Light Goose Conservation Order

Ever see a picture like this on social media and think “this can’t be legal.” It is legal and its encouraged United States Fish & Wildlife Service. If you would like to understand the special season continue reading.

What are light geese? They are snow geese that come in two color phases, a snow and a blue. There is also Ross Geese. It is a sep­­­­­arate species but looks like a pint-sized version of a snow goose. They do come in a blue phase, but it is rare. Most biologists say a blue phase Ross happens when a blue phase Snow Goose and a Ross crossbreed. Now that we know what is covered under the Light Goose Conservation Order (commonly called the Spring Snow Goose Season) let’s look at why it was started and what are the more liberal laws that govern it.

The snow goose population has increased by more than 300% since the 1970’s. This increase exceeds that carrying capacity of their nesting grounds. They nest in the tundra, which has a very short growing season. Colonies of nesting snow geese number in the millions of birds. They eat the native vegetation down to the dirt. Because of the short growing season, the tundra has a hard time rebounding from the overgrazing. Snow geese are very adaptive and are expanding into areas that didn’t traditionally have snow geese. This is putting pressure on nesting habitat for other species of ducks, geese, and shorebirds.

Light geese are a nuisance to farmers. In Canada, entire fields of wheat, barley, and peas can be devastated when large flocks of snow geese start feeding in those fields. In the southern U.S. crops like winter wheat are ripped out by the root killing the plant and the farmer’s yield. Snow geese feed in large flocks with 10,000-50,000 birds common. That many birds can cause a lot of crop damage in a short period of time.

What to do? Wildlife officials could conduct mass eradication efforts to try to balance the population, but that is a last-ditch option. Increasing hunting opportunity is the first and best tool for wildlife biologists. We are all aware of government inefficiencies. Everything takes too long and cost too much. The costs of an increased hunting season are very small to taxpayers and have created welcomed revenue to some small midwestern towns that are frequented by snow geese on their northbound migration. Thousands of hunters from all over the world travel to these areas to hunt snow geese.

Because of the need to harvest more light geese each year many of the regular waterfowl season regulations have been relaxed.

  • Shooting hours are 30 minutes before sunrise until 30 minutes after sunset.
  • No limits on daily bag or possession by the U.S. Fish & Wildlife Service. States can be more restrictive so there may be a state or two that still have a limit. Most that had them have now dropped the limit but check the regulations in the state you are hunting to be sure.
  • Unplugged guns are legal.
  • Electronic callers are legal. Snow geese became very difficult to hunt blowing only a mouth call. Electronic callers have really increased hunter’s success.
  • No federal duck stamp required by the U.S. Fish & Wildlife Service.

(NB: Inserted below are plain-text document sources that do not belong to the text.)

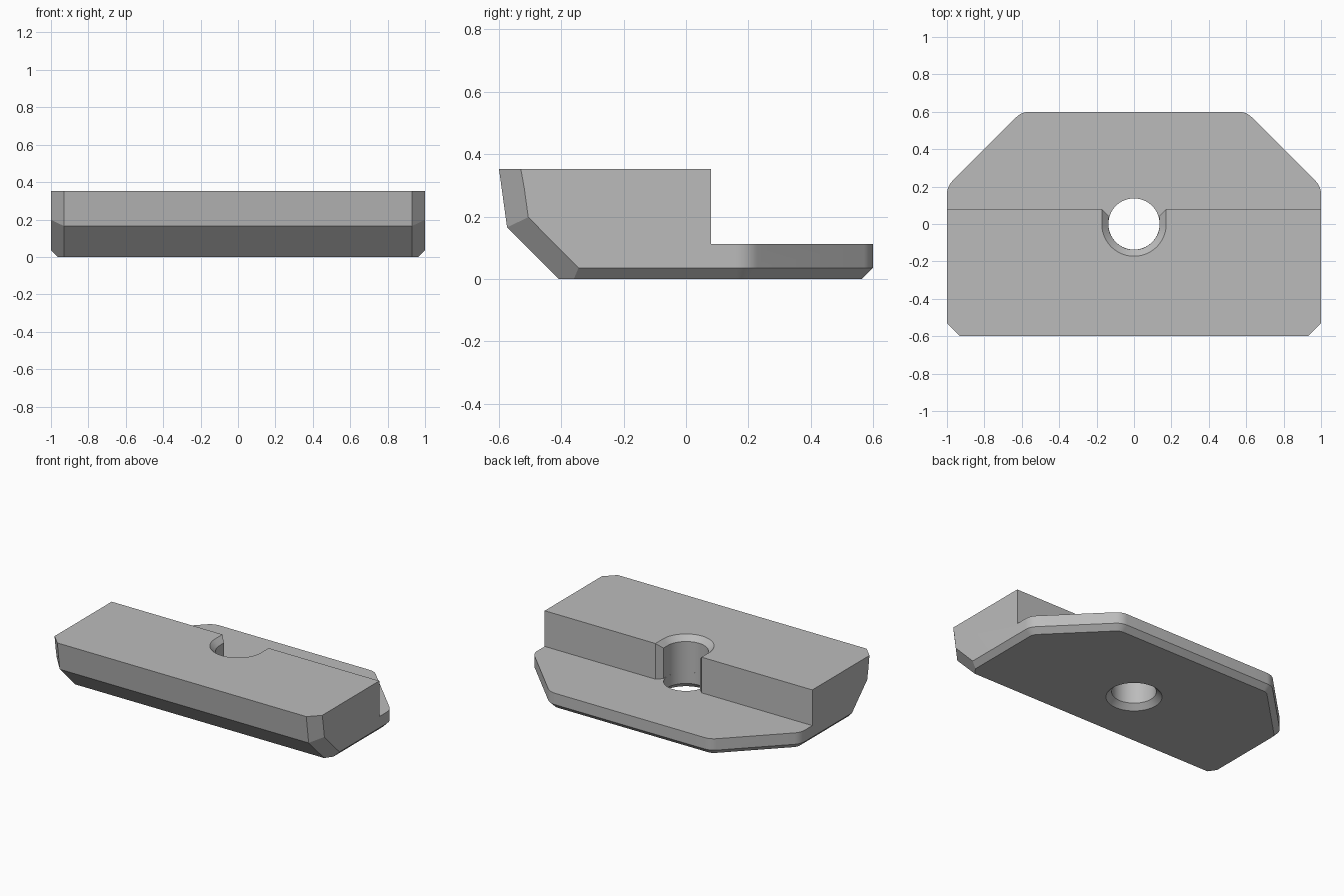
import bpy, bmesh
from math import cos, sin, pi, radians

cube = bpy.data.objects.get("Cube")
if cube:
    bpy.data.objects.remove(cube, do_unlink=True)

TOP, BASE, STEP_Y = 0.353, 0.112, 0.08
CHAMFER, HOLE_R = 0.035, 0.137


def loft(name, rings):
    """Closed solid through rings of equal point count."""
    bm = bmesh.new()
    loops = [[bm.verts.new(p) for p in ring] for ring in rings]
    n = len(loops[0])
    for a, b in zip(loops, loops[1:]):
        for i in range(n):
            j = (i + 1) % n
            bm.faces.new((a[i], a[j], b[j], b[i]))
    bm.faces.new(loops[0])
    bm.faces.new(loops[-1])
    bmesh.ops.recalc_face_normals(bm, faces=bm.faces)
    mesh = bpy.data.meshes.new(name)
    bm.to_mesh(mesh)
    bm.free()
    obj = bpy.data.objects.new(name, mesh)
    bpy.context.collection.objects.link(obj)
    return obj


def combine(target, tool, operation):
    """Apply a boolean and discard its tool."""
    tool.hide_render = True
    mod = target.modifiers.new(tool.name, 'BOOLEAN')
    mod.operation, mod.object, mod.solver = operation, tool, 'EXACT'
    bpy.context.view_layer.objects.active = target
    bpy.ops.object.modifier_apply(modifier=mod.name)
    bpy.data.objects.remove(tool, do_unlink=True)


def arc(cx, cy, r, start, end, steps):
    return [(cx + r * cos(start + (end - start) * i / steps),
             cy + r * sin(start + (end - start) * i / steps)) for i in range(steps + 1)]


# Stepped side profile, its nose drawn back towards the ends for the corner chamfers
def side_ring(x, k):
    return [(x, y, z) for y, z in (
        (-0.6 + 0.07 * k, TOP), (-0.574 + 0.068 * k, 0.165 + 0.033 * k),
        (-0.309 + 0.099 * k, -0.1), (0.8, -0.1),
        (0.8, BASE), (STEP_Y, BASE), (STEP_Y, TOP))]


clamp = loft("clamp_block", [side_ring(x, k) for x, k in
                             ((-1.07, 2), (-0.93, 0), (0.93, 0), (1.07, 2))])


# Plan outline with rounded, angled back corners and a chamfered bottom edge
def plan_ring(d, z):
    r = 0.1
    right = [(1 - d, -1)] + arc(1 - r, 0.159, r - d, 0, pi / 4, 8)
    right += arc(0.559, 0.6 - r, r - d, pi / 4, pi / 2, 8)
    left = [(-x, y) for x, y in reversed(right)]
    return [(x, y, z) for x, y in right + left]


combine(clamp, loft("plan_outline", [plan_ring(CHAMFER, 0), plan_ring(0, CHAMFER),
                                     plan_ring(0, 0.5)]), 'INTERSECT')


# Round bolt hole, chamfered underneath
def hole_ring(r, z):
    return [(x, y, z) for x, y in arc(0, 0, r, 0, 2 * pi, 64)[:-1]]


over = 0.02
combine(clamp, loft("bolt_hole", [hole_ring(HOLE_R + CHAMFER + over, -over),
                                  hole_ring(HOLE_R, CHAMFER),
                                  hole_ring(HOLE_R, 0.5)]), 'DIFFERENCE')


# Open slot through the step wall, chamfered at its mouth and top edge
def slot_ring(d, z):
    r = HOLE_R + 0.0004 + d
    mouth = STEP_Y - CHAMFER + d
    outline = arc(0, 0, r, pi, 2 * pi, 32)
    outline += [(r, mouth), (r + 0.1, mouth + 0.1), (-r - 0.1, mouth + 0.1), (-r, mouth)]
    return [(x, y, z) for x, y in outline]


combine(clamp, loft("bolt_slot", [slot_ring(0, BASE), slot_ring(0, TOP - CHAMFER),
                                  slot_ring(CHAMFER + over, TOP + over)]), 'DIFFERENCE')

# Plain grey finish
grey = bpy.data.materials.new("light_grey")
grey.use_nodes = True
colour = (0.5, 0.5, 0.5, 1)
grey.diffuse_color = colour
grey.node_tree.nodes["Principled BSDF"].inputs["Base Color"].default_value = colour
clamp.data.materials.clear()
clamp.data.materials.append(grey)

bpy.ops.object.select_all(action='DESELECT')
clamp.select_set(True)
bpy.context.view_layer.objects.active = clamp
bpy.ops.object.shade_smooth_by_angle(angle=radians(20))
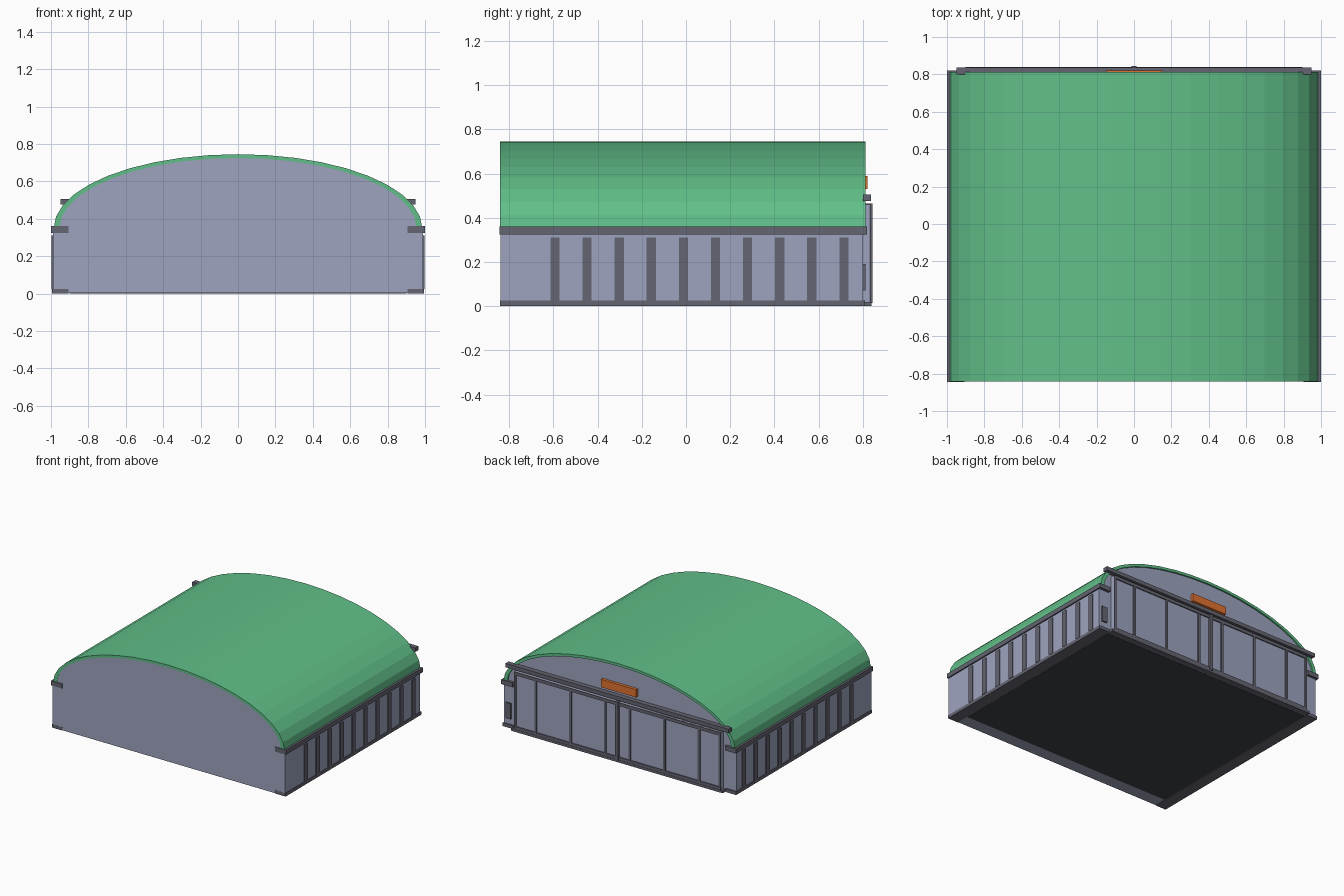
import bpy, bmesh, math
from mathutils import Vector

if "Cube" in bpy.data.objects:
    bpy.data.objects.remove(bpy.data.objects["Cube"])


def material(name, rgb):
    m = bpy.data.materials.new(name)
    m.diffuse_color = (*rgb, 1)
    m.use_nodes = True
    m.node_tree.nodes["Principled BSDF"].inputs["Base Color"].default_value = m.diffuse_color
    return m


GREEN = material("roof_green", (0.12, 0.52, 0.25))
ORANGE = material("sign_orange", (0.75, 0.17, 0.03))
WALL = material("wall_grey", (0.34, 0.37, 0.52))
DARK = material("trim_dark", (0.13, 0.13, 0.17))
FLOOR = material("floor_dark", (0.05, 0.055, 0.065))


def finish(name, bm, mat):
    bmesh.ops.recalc_face_normals(bm, faces=bm.faces)
    me = bpy.data.meshes.new(name)
    bm.to_mesh(me)
    bm.free()
    me.materials.append(mat)
    ob = bpy.data.objects.new(name, me)
    bpy.context.collection.objects.link(ob)
    return ob


def box(name, x, y, z, mat):
    bm = bmesh.new()
    bmesh.ops.create_cube(bm, size=1)
    for v in bm.verts:
        v.co = Vector([(r[0] + r[1]) / 2 + c * (r[1] - r[0])
                       for c, r in zip(v.co, (x, y, z))])
    return finish(name, bm, mat)


def pair(name, x, y, z, mat):
    # the same box on both sides of x = 0
    box(name + "_right", x, y, z, mat)
    box(name + "_left", (-x[1], -x[0]), y, z, mat)


def arch(a, b, z0=0.35, n=20):
    return [(a * math.cos(math.pi * i / n), z0 + b * math.sin(math.pi * i / n))
            for i in range(n + 1)]


def extrude(name, profile, y0, y1, mat):
    bm = bmesh.new()
    face = bm.faces.new([bm.verts.new((x, y0, z)) for x, z in profile])
    out = bmesh.ops.extrude_face_region(bm, geom=[face], use_keep_orig=True)
    for g in out["geom"]:
        if isinstance(g, bmesh.types.BMVert):
            g.co.y = y1
    return finish(name, bm, mat)


# Building body with both gables, floor slab showing underneath
walls = [(-0.99, 0.35), (-0.99, 0.002), (0.99, 0.002), (0.99, 0.35)]
extrude("building_body", walls + arch(0.957, 0.377), -0.84, 0.80, WALL)
box("floor_slab", (-0.9, 0.9), (-0.74, 0.79), (0.0, 0.02), FLOOR)

# Curved roof shell
extrude("arched_roof", arch(0.985, 0.395) + arch(0.955, 0.375)[::-1],
        -0.841, 0.812, GREEN)

# Eave beams, base skirts and side wall ribs
pair("eave_beam", (0.905, 1.0), (-0.845, 0.82), (0.325, 0.36), DARK)
pair("base_skirt", (0.905, 0.994), (-0.841, 0.81), (0.0, 0.025), DARK)
for i in range(10):
    y = -0.593 + 0.1453 * i
    pair(f"wall_rib_{i}", (0.98, 0.996), (y - 0.021, y + 0.021), (0.025, 0.31), DARK)

# Sliding door tracks at the back
box("door_top_track", (-0.95, 0.95), (0.80, 0.838), (0.475, 0.505), DARK)
box("door_bottom_track", (-0.9, 0.9), (0.80, 0.84), (0.0, 0.018), DARK)

# Door leaves with rails and stiles
pair("door_leaf", (0.005, 0.88), (0.80, 0.83), (0.015, 0.46), WALL)
pair("door_top_rail", (0.005, 0.88), (0.815, 0.838), (0.435, 0.46), DARK)
pair("door_bottom_rail", (0.005, 0.88), (0.815, 0.838), (0.018, 0.04), DARK)
for i, x in enumerate((0.105, 0.4, 0.695, 0.87)):
    pair(f"door_stile_{i}", (x - 0.009, x + 0.009), (0.815, 0.837), (0.03, 0.45), DARK)
box("door_centre_stile", (-0.014, 0.014), (0.81, 0.845), (0.015, 0.465), DARK)

# Control cabinet beside the door, and blank sign on the gable
box("control_cabinet", (0.925, 0.97), (0.795, 0.812), (0.07, 0.19), DARK)
box("gable_sign", (-0.15, 0.15), (0.795, 0.822), (0.53, 0.59), ORANGE)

However, licensing is a state by state requirement. It varies widely. Some states require all the licenses needed in the fall (including the Federal Duck Stamp) to no license requirement at all.
  • Wanton Waste laws still apply. This means it is illegal to waste the part of the animal that is customarily processed for consumption.